Volumen : 214
Número : 104174
Tipo de publicación : ISI Ir a publicación
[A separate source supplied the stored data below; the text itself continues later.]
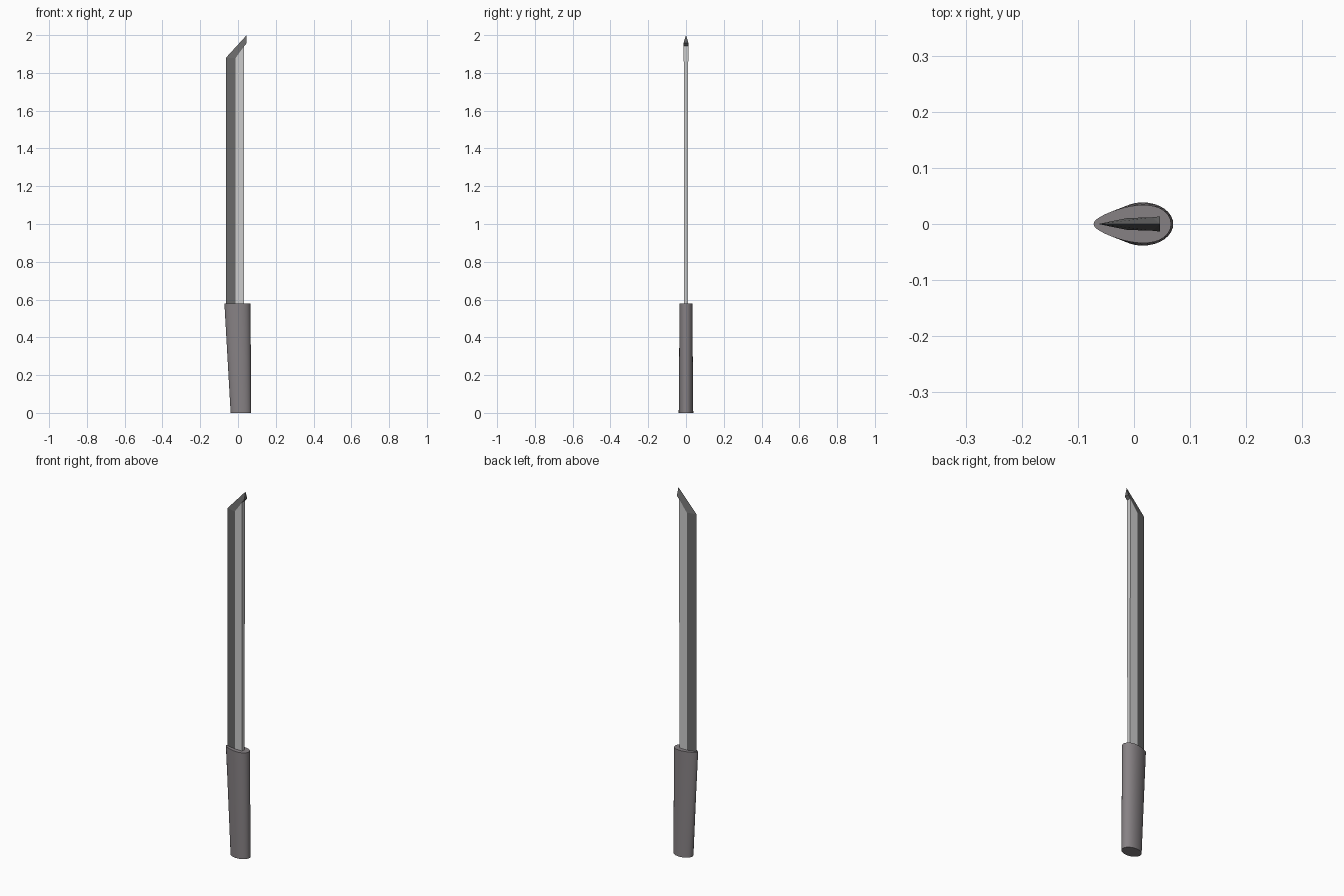
import bpy, bmesh, math

if "Cube" in bpy.data.objects:
    bpy.data.objects.remove(bpy.data.objects["Cube"])


def material(name, r, g, b):
    m = bpy.data.materials.new(name)
    m.diffuse_color = (r, g, b, 1)
    m.use_nodes = True
    m.node_tree.nodes["Principled BSDF"].inputs["Base Color"].default_value = m.diffuse_color
    return m


def make_object(name, verts, faces, mats, indices=None):
    me = bpy.data.meshes.new(name)
    me.from_pydata(verts, [], faces)
    for m in mats:
        me.materials.append(m)
    if indices:
        for p, i in zip(me.polygons, indices):
            p.material_index = i
    bm = bmesh.new()
    bm.from_mesh(me)
    bmesh.ops.recalc_face_normals(bm, faces=bm.faces)
    bm.to_mesh(me)
    bm.free()
    ob = bpy.data.objects.new(name, me)
    bpy.context.collection.objects.link(ob)
    return ob


steel = material("steel", 0.75, 0.75, 0.75)
dark_steel = material("dark_steel", 0.14, 0.14, 0.14)
grip = material("grip", 0.24, 0.22, 0.23)


# Handle: loft from an oval base to a teardrop top
def ring(z, cx, a, b, k, n=32):
    ts = [2 * math.pi * i / n for i in range(n)]
    return [(cx + a * math.cos(t), b * math.sin(t) * (1 + k * math.cos(t)), z) for t in ts]


N = 32
verts = ring(0, 0.0155, 0.0545, 0.0385, 0, N) + ring(0.58, -0.003, 0.069, 0.0323, 0.35, N)
faces = [(i, (i + 1) % N, N + (i + 1) % N, N + i) for i in range(N)]
faces += [tuple(range(N)), tuple(range(N, 2 * N))]
handle = make_object("handle", verts, faces, [grip])
bpy.context.view_layer.objects.active = handle
handle.select_set(True)
bpy.ops.object.shade_smooth_by_angle(angle=math.radians(40))

# Blade: centre-line points, then one side's points mirrored across y
Z0 = 0.56
verts = [(-0.064, 0, Z0), (-0.064, 0, 1.88), (0.046, 0, 2.0)]
side = [(-0.012, 0.0105, Z0), (-0.012, 0.0105, 1.88),
        (0.033, 0.0105, Z0), (0.033, 0.012, 1.942), (0.046, 0.0135, 1.957)]
for s in (-1, 1):
    verts += [(x, s * y, z) for x, y, z in side]

faces, indices = [], []
for o in (3, 8):
    r0, r1, s0, s1, k = range(o, o + 5)
    # cutting bevel, flat, slanted tip bevel
    faces += [(0, r0, r1, 1), (r0, s0, s1, r1), (1, r1, s1, 2), (s1, k, 2)]
    indices += [1, 0, 1, 1]
# spine, tip underside, tip end, base
faces += [(5, 10, 11, 6), (6, 11, 12, 7), (7, 12, 2), (0, 8, 10, 5, 3)]
indices += [0, 1, 1, 0]
make_object("blade", verts, faces, [steel, dark_steel], indices)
The pervasiveness of bike sharing schemes around the world has the potential to bring important benefits in terms of public health and reduction of congestion and emissions. However, there can be negative externalities associated to these systems, especially in terms of misuse and degradation of public spaces. This paper explores how the presence of different shared bicycle systems and their stations affect peoplés perceptions of public spaces and neighbourhoods. For this, a stated preferences experiment was created and applied in Santiago de Chile, depicting two main scenarios (downtown and residential) with various configurations of public bicycle stations (dock-based and dockless), along other cycling facilities on a street. Survey results were used to estimate a choice model, measuring the impact of the scenario attributes on the probability of being chosen as a preferred public space. Attitudes about bikesharing, the environment and mobility in general were also measured and used to estimate latent variables and their role in public space perception. Results show bike sharing stations are overall positively perceived in terms of their capacity to improve a neighbourhoods image, safety and accessibility, although this is more likely in compact urban contexts and for users of bikesharing. Disorganized (dockless) bicycles left on sidewalks are perceived negatively, although not enough to make individuals prefer a situation without public bicycles. The previous findings indicate that bike sharing schemes could have positive effects on the image of neighbourhoods by making them look more attractive and modern.